How to make a safety plan
This article discusses suicide. If you feel like you’re going to act on suicidal thoughts, call 000 if you live in Australia. A number of crisis support services are also there for you – have a look at our urgent help page.
If you’re struggling with suicidal thoughts, it's important to have a plan for those times when you might feel alone or like there's no way out. By making a safety plan and having it ready, you can take care of yourself when things get tough. Don’t hesitate to call the people who are trained to help if it ever feels like you're really in crisis.
This can help if:
you’ve been having thoughts of suicide
you feel overwhelmed by suicidal thoughts
you’re feeling really down.
Why do I need a safety plan?
Sometimes when you’re feeling really low, it can seem like there’s nothing you can do to make yourself feel better. It can also feel incredibly overwhelming, and it may be difficult to think straight or to ignore suicidal thoughts.
By having a safety plan, you’re making sure that when you do feel really low or that you want your life to end, there are strategies you can use to keep yourself safe.
Think of your safety plan as your ‘mental health first-aid kit’; it includes many different things that will help you through a crisis. Having a safety plan can help you feel more in control when everything feels out of control.
How do I make a safety plan?
The best kind of safety plan is one that can help give you some perspective when you’re feeling low and considering suicide. beyondblue has developed a step-by-step guide to creating a safety plan. There’s even an option to download an app to help.
There are lots of factors to consider when writing a safety plan, and certain questions you should ask yourself. These are:
When should I use this plan?
Write down triggers for thoughts of suicide, including situations, thoughts or feelings.
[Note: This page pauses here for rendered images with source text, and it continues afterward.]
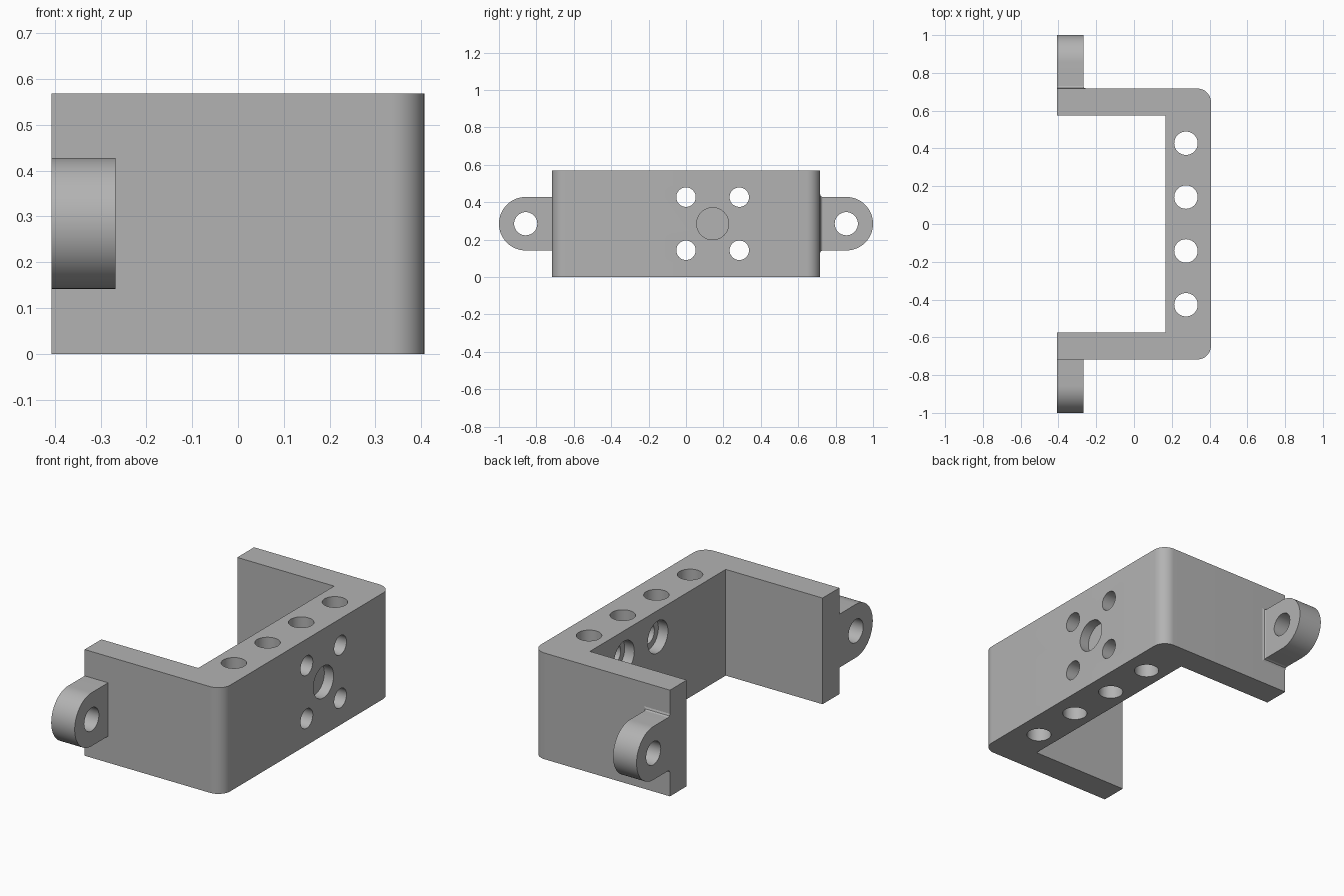
import bpy, bmesh, math
from mathutils import Vector, Matrix

cube = bpy.data.objects.get("Cube")
if cube:
    bpy.data.objects.remove(cube, do_unlink=True)

HALF_X, HEIGHT, MID_Z = 0.407, 0.569, 0.285
ARM_OUT, ARM_IN, WEB_IN = 0.717, 0.575, 0.167
LUG_IN, LUG_Y, LUG_R, FLARE = -0.268, 0.857, 0.143, 0.014

metal = bpy.data.materials.new("grey metal")
metal.use_nodes = True
GREY = (0.45, 0.45, 0.45, 1)
metal.diffuse_color = GREY
metal.node_tree.nodes["Principled BSDF"].inputs["Base Color"].default_value = GREY


def add_object(name, bm):
    bmesh.ops.recalc_face_normals(bm, faces=bm.faces)
    mesh = bpy.data.meshes.new(name)
    bm.to_mesh(mesh)
    bm.free()
    mesh.materials.append(metal)
    obj = bpy.data.objects.new(name, mesh)
    bpy.context.collection.objects.link(obj)
    return obj


def prism(name, points, direction):
    bm = bmesh.new()
    face = bm.faces.new([bm.verts.new(p) for p in points])
    new = bmesh.ops.extrude_face_region(bm, geom=[face])["geom"]
    verts = [v for v in new if isinstance(v, bmesh.types.BMVert)]
    bmesh.ops.translate(bm, verts=verts, vec=direction)
    return add_object(name, bm)


def arc(cx, cy, r, start, end, steps):
    angles = [math.radians(start + (end - start) * i / steps) for i in range(steps + 1)]
    return [(cx + r * math.cos(a), cy + r * math.sin(a)) for a in angles]


def drill(target, start, end, radius):
    """Cut a round hole from start to end."""
    a, b = Vector(start), Vector(end)
    bm = bmesh.new()
    turn = (b - a).to_track_quat("Z", "Y").to_matrix().to_4x4()
    bmesh.ops.create_cone(bm, cap_ends=True, segments=48, radius1=radius, radius2=radius,
                          depth=(b - a).length, matrix=Matrix.Translation((a + b) / 2) @ turn)
    cutter = add_object("hole_cutter", bm)
    cutter.hide_render = True
    cut = target.modifiers.new("hole", "BOOLEAN")
    cut.operation, cut.solver, cut.object = "DIFFERENCE", "EXACT", cutter
    bpy.context.view_layer.objects.active = target
    bpy.ops.object.modifier_apply(modifier=cut.name)
    bpy.data.objects.remove(cutter, do_unlink=True)


def smooth(obj):
    bpy.ops.object.select_all(action="DESELECT")
    obj.select_set(True)
    bpy.context.view_layer.objects.active = obj
    bpy.ops.object.shade_smooth_by_angle(angle=math.radians(30))


# U-shaped bracket with two rounded outer corners
R = 0.071
profile = [(-HALF_X, -ARM_OUT)]
profile += arc(HALF_X - R, -ARM_OUT + R, R, -90, 0, 12)
profile += arc(HALF_X - R, ARM_OUT - R, R, 0, 90, 12)
profile += [(-HALF_X, ARM_OUT), (-HALF_X, ARM_IN), (WEB_IN, ARM_IN),
            (WEB_IN, -ARM_IN), (-HALF_X, -ARM_IN)]
bracket = prism("bracket", [(x, y, 0) for x, y in profile], (0, 0, HEIGHT))

# Row of vertical holes through the web
for i in range(4):
    y = 0.285 * (i - 1.5)
    drill(bracket, (0.275, y, -0.1), (0.275, y, HEIGHT + 0.1), 0.062)

# Four counterbored screw holes around a shallow round recess
for y in (0, 0.285):
    for z in (0.143, 0.427):
        drill(bracket, (0.1, y, z), (0.5, y, z), 0.052)
        drill(bracket, (0.1, y, z), (WEB_IN + 0.057, y, z), 0.0857)
drill(bracket, (HALF_X - 0.055, 0.1425, MID_Z), (0.5, 0.1425, MID_Z), 0.0857)
smooth(bracket)

# Round-ended mounting lugs on the arm tips
for side, name in ((-1, "front_lug"), (1, "back_lug")):
    outline = [(ARM_OUT, MID_Z - LUG_R)] + arc(LUG_Y, MID_Z, LUG_R, -90, 90, 32)
    outline.append((ARM_OUT, MID_Z + LUG_R))
    lug = prism(name, [(-HALF_X, side * y, z) for y, z in outline], (LUG_IN + HALF_X, 0, 0))
    drill(lug, (-0.5, side * LUG_Y, MID_Z), (0, side * LUG_Y, MID_Z), 0.062)
    smooth(lug)

# Small flared foot where the back lug meets its arm
bm = bmesh.new()
rings = []
for y, grow in ((ARM_OUT, FLARE), (ARM_OUT + FLARE * 0.3, FLARE * 0.3), (ARM_OUT + FLARE, 0)):
    low, high, x = MID_Z - LUG_R - grow, MID_Z + LUG_R + grow, LUG_IN + grow
    rings.append([bm.verts.new((px, y, pz)) for px, pz in
                  ((-HALF_X, low), (x, low), (x, high), (-HALF_X, high))])
for a, b in zip(rings, rings[1:]):
    for i in range(4):
        bm.faces.new((a[i], a[(i + 1) % 4], b[(i + 1) % 4], b[i]))
bm.faces.new(rings[0])
bm.faces.new(rings[-1])
smooth(add_object("back_lug_fillet", bm))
If you know there are certain triggers or warning signs that you can recognise, when you’re more likely to experience suicidal thoughts, you can prepare to use your safety plan at these times.
Examples: ‘When I’m having thoughts of suicide, I stop answering calls from my friends.’ ‘Suicidal thoughts are triggered when I’m reminded of abuse I’ve experienced.’
What can I do to comfort myself if I’m feeling suicidal?
Create a list of things you can do that are soothing and will make you feel safe and protected when you’re upset.
Example: listening to music, going for a walk, playing guitar, baking a cake, having a warm shower.
What are my reasons for living?
Create a list of your reasons for living. These reasons are different for everyone and may only make sense to you, but that’s okay. The importance of writing this list is so that you can remember why it’s worth staying alive.
Example: my partner, my best friend, my family, my pet, my faith.
Who can I talk to?
Compile a list of contacts who will help you if you’re feeling down and need someone to talk to. It’s even worth asking people if you can add them to your list of people to call if you’re feeling like you can’t cope and having thoughts of suicide.
Include names, phone numbers and other relevant contact information. Make the list as long as you like, so that if your first contact isn’t available, you have others to call instead.
Example: a parent, a friend, your partner, your pastor/priest/minister, a trusted teacher.
Who can I contact for professional help?
It’s also worthwhile to create a list of professional people who can help you with professional advice if you need it. This can include support service helplines and mental health professionals that you know. Include names, phone numbers, website addresses and email addresses if possible.
See our fact sheet 'Where to get professional help' for some more info on professionals.
How can I make my environment safe?
Plan some steps you can take to make your environment safe. This may mean securing items that you might use to hurt yourself, or removing yourself from a room or place where you feel you’re not safe, for whatever reason. It might also mean asking someone else to help you stay safe.
Examples: ‘When I feel like hurting myself, I’ll go to a place where there are people around, like a café, supermarket, library or shopping centre.’ ‘If I’m feeling suicidal, I’ll ask my best friend to hide any thing I could use to hurt myself.’